## Task to complete
Below are some records. Return exactly the lines from the one containing "tri(low[j], high[i], high[j]);" through the one containing "new THREE.Float32BufferAttribute(pos, 3));", both included, and only those.

──────── Material to process

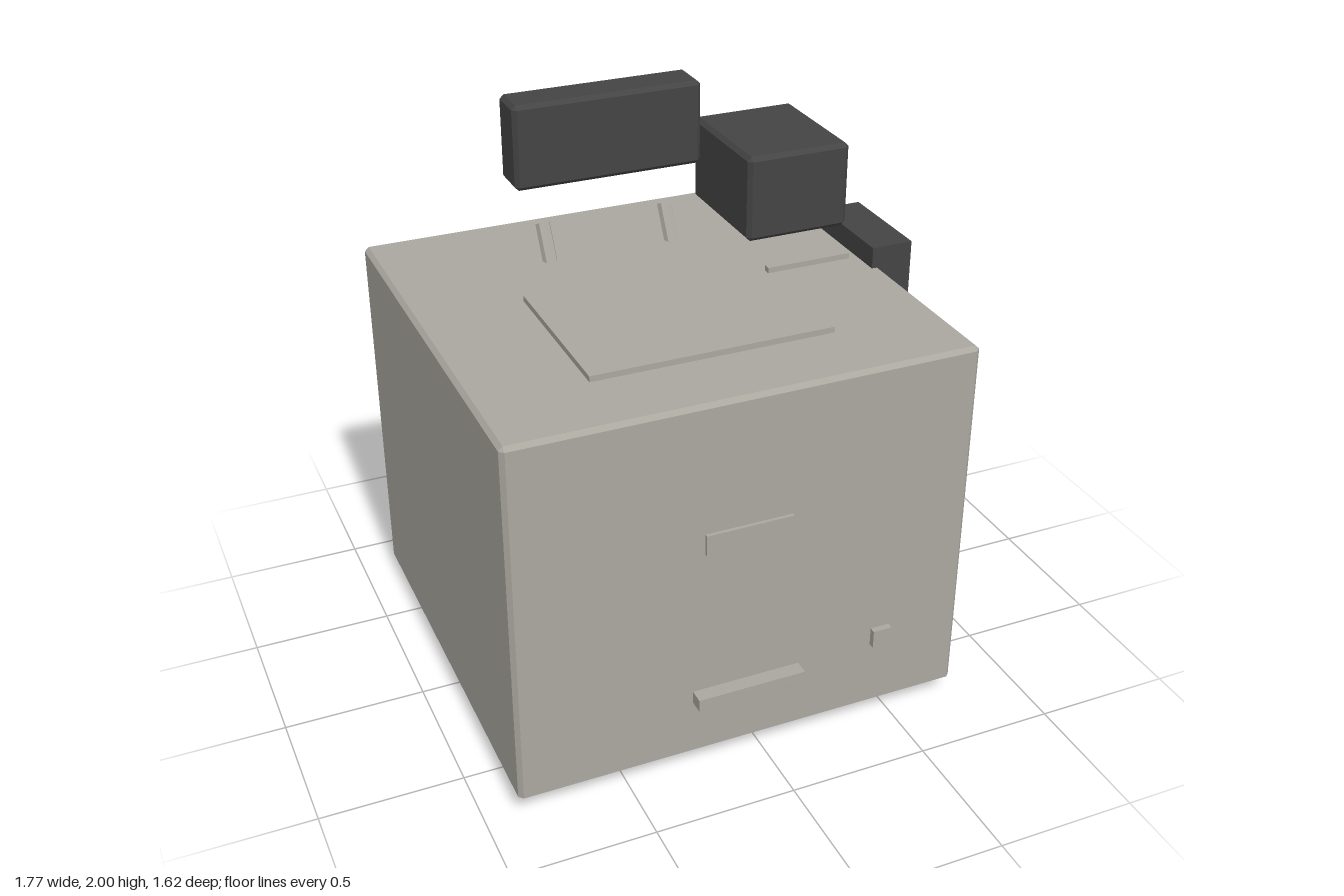
import * as THREE from 'three';

export function createModel() {
  const model = new THREE.Group();
  const shell = new THREE.MeshStandardMaterial({ color: 0xaaa79f, flatShading: true, side: THREE.DoubleSide });
  shell.name = 'warm grey';
  const dark = new THREE.MeshStandardMaterial({ color: 0x444444, flatShading: true });
  dark.name = 'charcoal';

  const add = (name, geometry, material) => {
    const mesh = new THREE.Mesh(geometry, material);
    mesh.name = name;
    model.add(mesh);
    return mesh;
  };

  // Plain box given by its extents
  const box = (name, material, [x0, x1], [y0, y1], [z0, z1]) =>
    add(name, new THREE.BoxGeometry(x1 - x0, y1 - y0, z1 - z0), material)
      .position.set((x0 + x1) / 2, (y0 + y1) / 2, (z0 + z1) / 2);

  // Box with chamfered edges, optionally open underneath
  const chamferBox = (name, material, [x0, x1], [y0, y1], [z0, z1], c, open = false) => {
    const ring = (y, inset) => {
      const points = [];
      const w = (x1 - x0) / 2, d = (z1 - z0) / 2;
      [[1, 1], [-1, 1], [-1, -1], [1, -1]].forEach(([sx, sz], i) => {
        const onX = [sx * (w - inset), y, sz * (d - c)];
        const onZ = [sx * (w - c), y, sz * (d - inset)];
        points.push(...(i % 2 ? [onZ, onX] : [onX, onZ]));
      });
      return points.map(([x, h, z]) => [x + (x0 + x1) / 2, h, z + (z0 + z1) / 2]);
    };
    const rings = [ring(y1 - c, 0), ring(y1, c)];
    rings.unshift(...(open ? [ring(y0, 0)] : [ring(y0, c), ring(y0 + c, 0)]));
    const pos = [];
    const tri = (...corners) => corners.forEach((p) => pos.push(...p));
    for (let r = 0; r < rings.length - 1; r++) {
      for (let i = 0; i < 8; i++) {
        const j = (i + 1) % 8, low = rings[r], high = rings[r + 1];
        tri(low[i], high[i], low[j]);
        tri(low[j], high[i], high[j]);
      }
    }
    const top = rings[rings.length - 1], bottom = rings[0];
    for (let i = 1; i < 7; i++) {
      tri(top[0], top[i + 1], top[i]);
      if (!open) tri(bottom[0], bottom[i], bottom[i + 1]);
    }
    const geometry = new THREE.BufferGeometry();
    geometry.setAttribute('position', new THREE.Float32BufferAttribute(pos, 3));
    geometry.computeVertexNormals();
    add(name, geometry, material);
  };

  // Main housing, open underneath, with the plinth panel behind its front
  chamferBox('housing', shell, [-0.885, 0.75], [0.075, 1.412], [-0.81, 0.757], 0.015, true);
  box('plinthPanel', dark, [-0.82, 0.69], [0.13, 0.56], [0.705, 0.755]);

  // Hexagonal feet
  for (const x of [-0.735, 0.595]) {
    for (const z of [0.605, -0.65]) {
      add('foot', new THREE.CylinderGeometry(0.047, 0.047, 0.08, 6), dark).position.set(x, 0.04, z);
    }
  }

  // Top plate and slim bar
  box('topPlate', shell, [-0.5, 0.36], [1.405, 1.433], [-0.145, 0.48]);
  box('slimBar', shell, [0.32, 0.635], [1.455, 1.475], [0.037, 0.065]);

  // Leaning pegs beneath the display
  for (const x of [-0.305, 0.165]) {
    const peg = add('displayPeg', new THREE.CylinderGeometry(0.027, 0.027, 0.17, 8), shell);
    peg.position.set(x, 1.455, -0.45);
    peg.rotation.x = -0.51;
  }

  // Display and printer units
  chamferBox('display', dark, [-0.42, 0.282], [1.69, 2], [-0.575, -0.42], 0.015);
  chamferBox('printerUnit', dark, [0.285, 0.672], [1.535, 1.845], [-0.493, -0.03], 0.015);

  // Side reader with its face plate
  box('sideReader', dark, [0.715, 0.87], [1.257, 1.49], [-0.298, 0.092]);
  box('readerPlate', shell, [0.86, 0.885], [1.256, 1.415], [-0.26, 0.055]);

  // Front details
  box('frontBadge', shell, [-0.225, 0.085], [0.867, 0.942], [0.75, 0.77]);
  box('frontButton', shell, [0.405, 0.475], [0.32, 0.387], [0.75, 0.78]);
  box('frontHandle', shell, [-0.265, 0.127], [0.28, 0.325], [0.75, 0.81]);
  for (const x of [-0.228, 0.09]) {
    const nub = add('handleNub', new THREE.CylinderGeometry(0.022, 0.022, 0.05, 8), shell);
    nub.rotation.x = Math.PI / 2;
    nub.position.set(x, 0.287, 0.78);
  }
  return model;
}
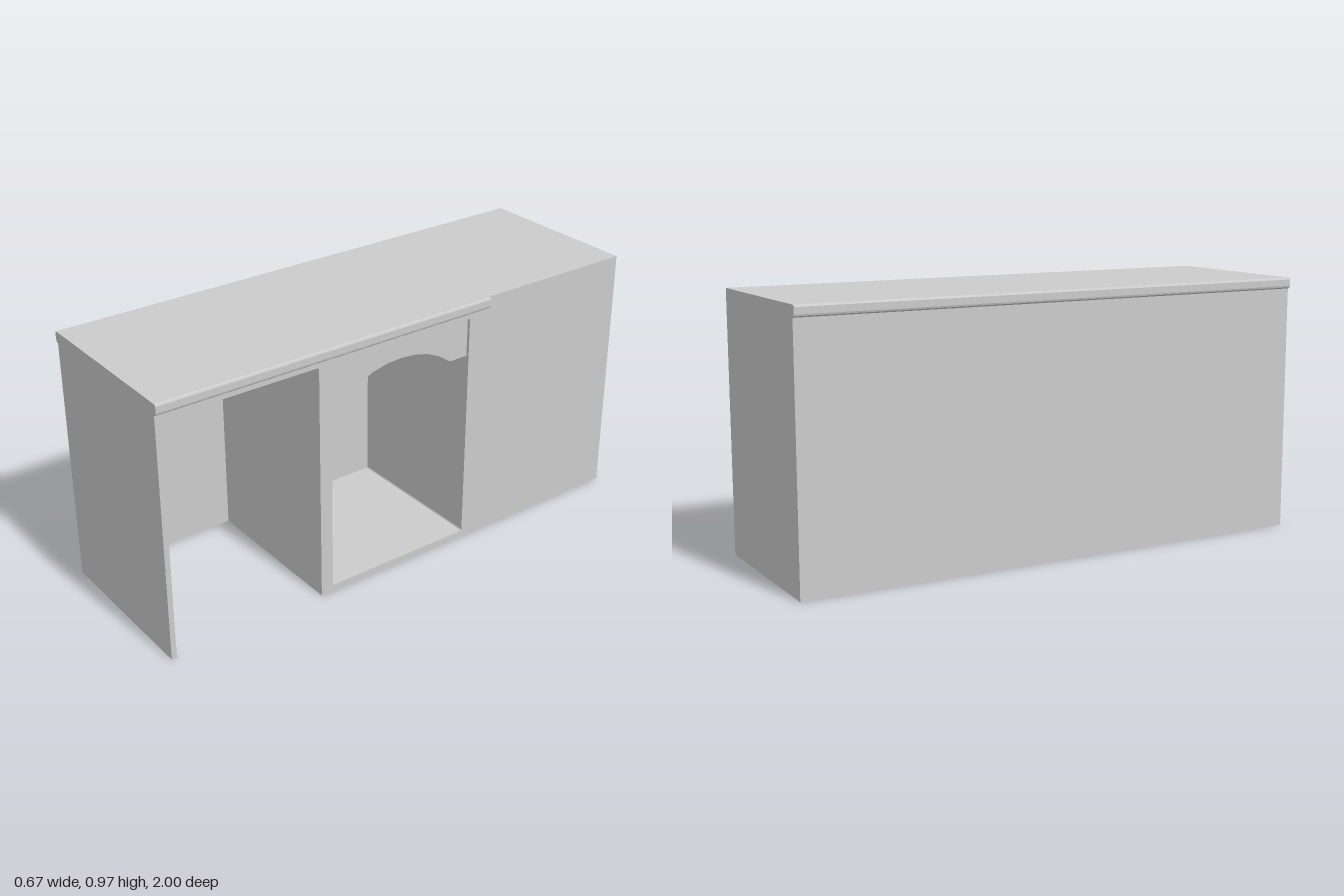
import * as THREE from 'three';

const material = new THREE.MeshStandardMaterial({ color: 0xcccccc, side: THREE.DoubleSide });
const toVectors = (list) => list.map(([x, y]) => new THREE.Vector2(x, y));

// Sheet swept along z between a and b from an outline in the xy plane
function sweep(name, outline, a, b) {
  const positions = [];
  for (let i = 0; i < outline.length - 1; i++) {
    const p = outline[i], q = outline[i + 1];
    positions.push(p.x, p.y, a, p.x, p.y, b, q.x, q.y, b);
    positions.push(p.x, p.y, a, q.x, q.y, b, q.x, q.y, a);
  }
  const geometry = new THREE.BufferGeometry();
  geometry.setAttribute('position', new THREE.Float32BufferAttribute(positions, 3));
  geometry.computeVertexNormals();
  const mesh = new THREE.Mesh(geometry, material);
  mesh.name = name;
  return mesh;
}

// Flat sheet at depth z, optionally with holes
function sheet(name, outline, z, holes = []) {
  const shape = new THREE.Shape(outline);
  holes.forEach((h) => shape.holes.push(new THREE.Path(h)));
  const mesh = new THREE.Mesh(new THREE.ShapeGeometry(shape), material);
  mesh.name = name;
  mesh.position.z = z;
  return mesh;
}

// Closed rectangle with slightly rounded corners
function roundedRect(x0, y0, x1, y1, r) {
  const s = new THREE.Shape();
  s.absarc(x1 - r, y1 - r, r, 0, Math.PI / 2);
  s.absarc(x0 + r, y1 - r, r, Math.PI / 2, Math.PI);
  s.absarc(x0 + r, y0 + r, r, Math.PI, Math.PI * 1.5);
  s.absarc(x1 - r, y0 + r, r, Math.PI * 1.5, Math.PI * 2);
  return s.getPoints(4);
}

export function createModel() {
  const model = new THREE.Group();
  model.name = 'counterDesk';

  const W = 0.323, H = 0.972, LIP_END = -0.36;

  // Rounded counter lip, from the wall up to the top surface
  const lip = toVectors([
    [W, 0.93], [0.328, 0.931], [0.333, 0.935], [0.335, 0.941],
    [0.335, 0.965], [0.333, 0.97], [0.328, H], [W, H],
  ]);
  const leftLip = lip.map((p) => new THREE.Vector2(-p.x, p.y));
  const wall = new THREE.Vector2(-W, 0);
  const topRight = new THREE.Vector2(W, H), bottomRight = new THREE.Vector2(W, 0);

  // Carcass: long wall, lip and top in one sheet, open underneath
  model.add(sweep('longWall', [wall, leftLip[0]], -1, 1));
  model.add(sweep('fullLengthLip', leftLip, -1, 1));
  model.add(sweep('counterTop', [leftLip[7], topRight], -1, 1));
  model.add(sweep('shortLip', lip, LIP_END, 1));
  model.add(sheet('shortLipEnd', lip, LIP_END));
  model.add(sheet('backEnd', [wall, ...leftLip, topRight, bottomRight], -1));
  model.add(sheet('frontEnd', [wall, ...leftLip, ...lip.slice().reverse(), bottomRight], 1));

  // Open side, drawn with -z to the right and turned to face +x
  const openSide = new THREE.Group();
  openSide.name = 'openSide';
  openSide.rotation.y = Math.PI / 2;
  model.add(openSide);

  const kneehole = toVectors([
    [-0.98, 0], [-0.98, 0.904], [-0.974, 0.91], [-0.386, 0.91], [-0.38, 0.904], [-0.38, 0],
  ]);
  const niche = roundedRect(-0.33, 0.025, 0.275, 0.91, 0.007);
  const face = [
    ...toVectors([[-1, 0]]), ...kneehole, ...toVectors([[1, 0], [1, H], [-1, H]]),
  ];
  openSide.add(sheet('sideFace', face, W, [niche]));
  openSide.add(sweep('kneeholeLining', kneehole, -0.3, W));
  openSide.add(sheet('kneeholeBack', kneehole, -0.3));
  openSide.add(sweep('nicheLining', [...niche, niche[0]], -0.27, W));
  openSide.add(sheet('nicheBack', niche, -0.27));

  // Arched valance hanging at the top of the niche
  const mid = -0.0275;
  const half = toVectors([[0.225, 0.76], [0.175, 0.795], [0.12, 0.82], [0.06, 0.834]]);
  const arch = [
    ...half.map((p) => new THREE.Vector2(mid - p.x, p.y)),
    new THREE.Vector2(mid, 0.838),
    ...half.slice().reverse().map((p) => new THREE.Vector2(mid + p.x, p.y)),
  ];
  const outline = [
    ...toVectors([[-0.33, 0.91], [-0.33, 0.76]]), ...arch, ...toVectors([[0.275, 0.76], [0.275, 0.91]]),
  ];
  const valance = new THREE.Mesh(
    new THREE.ExtrudeGeometry(new THREE.Shape(outline), { depth: 0.022, bevelEnabled: false }),
    material,
  );
  valance.name = 'archedValance';
  valance.position.z = W - 0.034;
  openSide.add(valance);

  return model;
}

────────────────

## Exercise answer
        tri(low[j], high[i], high[j]);
      }
    }
    const top = rings[rings.length - 1], bottom = rings[0];
    for (let i = 1; i < 7; i++) {
      tri(top[0], top[i + 1], top[i]);
      if (!open) tri(bottom[0], bottom[i], bottom[i + 1]);
    }
    const geometry = new THREE.BufferGeometry();
    geometry.setAttribute('position', new THREE.Float32BufferAttribute(pos, 3));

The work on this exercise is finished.